Why Engaged Learning?

A photo of a sculpture with people flying away on balloons shaped like brains.

An engaged learner brings a personal motivation for learning and interacts with the content, the instructor, and the other students in a meaningful way. Per educator and researcher, George Kuh (2008), engaged learning can encourage higher levels of student performance by:

  • requiring increased time, effort, and investment on tasks,
  • increasing student interaction with peers and faculty;
  • increasing the opportunity for diversity experiences;
  • increasing the likelihood that students will receive frequent feedback; and/or
  • offering opportunities for students to transfer their learning to other situations.

Both traditional as well as non-traditional learners need opportunities and encouragement to apply and expand their knowledge. Limiting teaching to methods such as lecture and PowerPoint alone do not engage learners. We should invest our time and energy in learning about and creating engaged learning environments to encourage these higher levels of student performance. In this article, we outline components and conditions of engaged learning to build a foundational knowledge of engaged learning for higher education teaching.

Components and Conditions for Engaged Learning

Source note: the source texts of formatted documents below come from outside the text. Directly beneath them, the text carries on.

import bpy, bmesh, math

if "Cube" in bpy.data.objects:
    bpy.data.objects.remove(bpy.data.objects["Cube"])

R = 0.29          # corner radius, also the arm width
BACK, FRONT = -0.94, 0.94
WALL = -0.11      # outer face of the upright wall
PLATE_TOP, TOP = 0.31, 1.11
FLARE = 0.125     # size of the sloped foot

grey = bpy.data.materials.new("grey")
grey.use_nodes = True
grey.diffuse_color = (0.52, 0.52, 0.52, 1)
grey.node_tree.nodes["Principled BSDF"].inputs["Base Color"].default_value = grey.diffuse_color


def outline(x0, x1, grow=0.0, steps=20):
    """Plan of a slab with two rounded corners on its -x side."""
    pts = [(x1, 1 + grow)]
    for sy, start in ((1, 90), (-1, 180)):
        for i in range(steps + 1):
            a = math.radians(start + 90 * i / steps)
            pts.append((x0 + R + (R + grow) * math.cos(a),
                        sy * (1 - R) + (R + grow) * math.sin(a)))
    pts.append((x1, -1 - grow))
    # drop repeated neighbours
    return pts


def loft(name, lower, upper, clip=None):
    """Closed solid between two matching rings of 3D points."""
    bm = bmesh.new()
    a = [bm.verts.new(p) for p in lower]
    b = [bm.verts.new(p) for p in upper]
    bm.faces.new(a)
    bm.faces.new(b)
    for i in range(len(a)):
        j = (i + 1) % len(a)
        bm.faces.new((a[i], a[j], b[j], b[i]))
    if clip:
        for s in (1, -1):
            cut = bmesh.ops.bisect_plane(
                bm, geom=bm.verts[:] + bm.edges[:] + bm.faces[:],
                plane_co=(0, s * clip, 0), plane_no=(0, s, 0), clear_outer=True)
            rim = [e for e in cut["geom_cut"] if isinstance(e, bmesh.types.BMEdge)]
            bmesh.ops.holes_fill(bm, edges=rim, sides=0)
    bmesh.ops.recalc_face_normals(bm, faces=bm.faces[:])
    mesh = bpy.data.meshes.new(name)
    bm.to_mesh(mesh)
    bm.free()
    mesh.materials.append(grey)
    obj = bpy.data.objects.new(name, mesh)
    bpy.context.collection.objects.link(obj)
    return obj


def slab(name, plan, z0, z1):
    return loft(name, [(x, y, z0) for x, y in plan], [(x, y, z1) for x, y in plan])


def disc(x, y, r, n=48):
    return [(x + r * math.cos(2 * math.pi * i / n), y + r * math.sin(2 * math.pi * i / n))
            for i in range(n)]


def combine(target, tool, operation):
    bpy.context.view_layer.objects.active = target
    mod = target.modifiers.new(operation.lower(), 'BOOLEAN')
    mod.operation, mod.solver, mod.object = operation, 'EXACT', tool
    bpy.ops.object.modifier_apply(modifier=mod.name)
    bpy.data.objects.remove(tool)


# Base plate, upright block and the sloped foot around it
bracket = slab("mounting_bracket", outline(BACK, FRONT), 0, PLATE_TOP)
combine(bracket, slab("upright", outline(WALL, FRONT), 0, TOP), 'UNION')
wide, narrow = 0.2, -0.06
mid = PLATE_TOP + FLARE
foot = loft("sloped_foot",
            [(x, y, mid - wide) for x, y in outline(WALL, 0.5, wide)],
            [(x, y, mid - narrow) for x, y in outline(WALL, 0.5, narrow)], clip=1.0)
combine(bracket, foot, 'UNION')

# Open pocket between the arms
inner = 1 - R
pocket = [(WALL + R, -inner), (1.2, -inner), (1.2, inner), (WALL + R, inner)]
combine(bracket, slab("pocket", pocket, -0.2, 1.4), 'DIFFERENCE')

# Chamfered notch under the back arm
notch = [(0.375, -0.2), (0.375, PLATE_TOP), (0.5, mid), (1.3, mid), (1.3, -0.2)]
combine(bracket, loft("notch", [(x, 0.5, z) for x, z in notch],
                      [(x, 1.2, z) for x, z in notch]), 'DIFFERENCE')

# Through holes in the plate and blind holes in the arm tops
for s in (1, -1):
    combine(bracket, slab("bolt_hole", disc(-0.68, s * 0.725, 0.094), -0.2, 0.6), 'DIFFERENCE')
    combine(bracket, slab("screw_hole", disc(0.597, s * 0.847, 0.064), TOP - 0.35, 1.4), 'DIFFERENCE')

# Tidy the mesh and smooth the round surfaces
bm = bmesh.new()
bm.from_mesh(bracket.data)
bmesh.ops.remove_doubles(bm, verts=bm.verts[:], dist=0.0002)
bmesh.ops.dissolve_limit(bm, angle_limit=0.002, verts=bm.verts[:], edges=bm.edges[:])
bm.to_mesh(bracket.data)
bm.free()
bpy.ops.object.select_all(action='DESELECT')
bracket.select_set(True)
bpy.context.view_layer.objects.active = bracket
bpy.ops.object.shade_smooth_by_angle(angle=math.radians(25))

Barkley identities two central components to engaged learning: active learning and student motivation. Motivation is a factor of students’ expectations of succeeding in learning and how much the students value learning. If students have both the confidence they can succeed and place a high value on succeeding in the endeavor, motivation will be high. Students’ confidence is influenced by prior learning experiences and having control over the learning environment and experience. Barkley (2010) links engagement to motivation because motivated students are interested in seeking information and increasing their understanding.

Active learning allows students the opportunity to connect their prior learning with new learning and make new meaning for themselves. When students make their own meaning out of new learning, they are more likely to remember the knowledge and apply it to new scenarios. Per Barkley, active leaning involves making emotional connections, making sense of content, and making new meaning out of content.

A common misconception about engaged learning is that engaged students are active students: you can walk into a classroom and see activity. But, this is only part of the story:

“It is not safe to conclude that if students are talking to each other, they are learning. It is equally risky to conclude that students are learning when they are listening to other students talking. Active learning means that the mind is actively engaged. Its defining characteristics are that students are dynamic participants in their learning and that they are reflecting on and monitoring both the processes and the results of their learning.” (Barkley, 2010, p. 16-17)

To promote active learning and student motivation to create engaged learning, Barkley lists three conditions: 

  • Being part of a classroom learning community: In a classroom learning community, students feel connected to one another and the instructor. Barkley (2010) states that this type of learning environment: “fulfills the basic human need to be part of a social community and also encourages students to learn actively as they collaboratively construct, reconstruct, and build their understanding” (p. 27).
  • Working at optimum challenge: To address both motivation and active learning, we must provide optimal levels of challenge for each student. Students working at this optimal level are pushing their learning past their comfort level, but not so far that they are threatened or anxious.
  • Learning holistically: Students learn not only through logical thinking, but also through affective and psychomotor action. Thus, it is important to go beyond logical thinking and engage students’ relevant feelings and interests.

We often use lecture and slides in our teaching which often results in student passivity. They become passive receivers of knowledge rather than active participants in the construction of knowledge. There are some very simple ways to increase the engagement of learners even when lecture is the primary mode of delivering content. For example, you can ask students to turn to the student next to them and discuss the lecture material and/or respond to a question. To dive deeper into designing for engaged learning, we recommend using our guide, “Designing Learning Strategies for Engaged Learning.”


Barkley, E.F. (2010). Student engagement techniques. San Francisco: John Wiley and Sons.

Center for Learning Experimentation, Application, and Research. (2016). Teaching Resources for Engaged Educators [online training modules]. Denton, TX: University of North Texas.

Kuh, G. D. (2008). Why integration and engagement are essential to effective educational practice in the twenty-first century. Peer Review, 10(4), 27-28.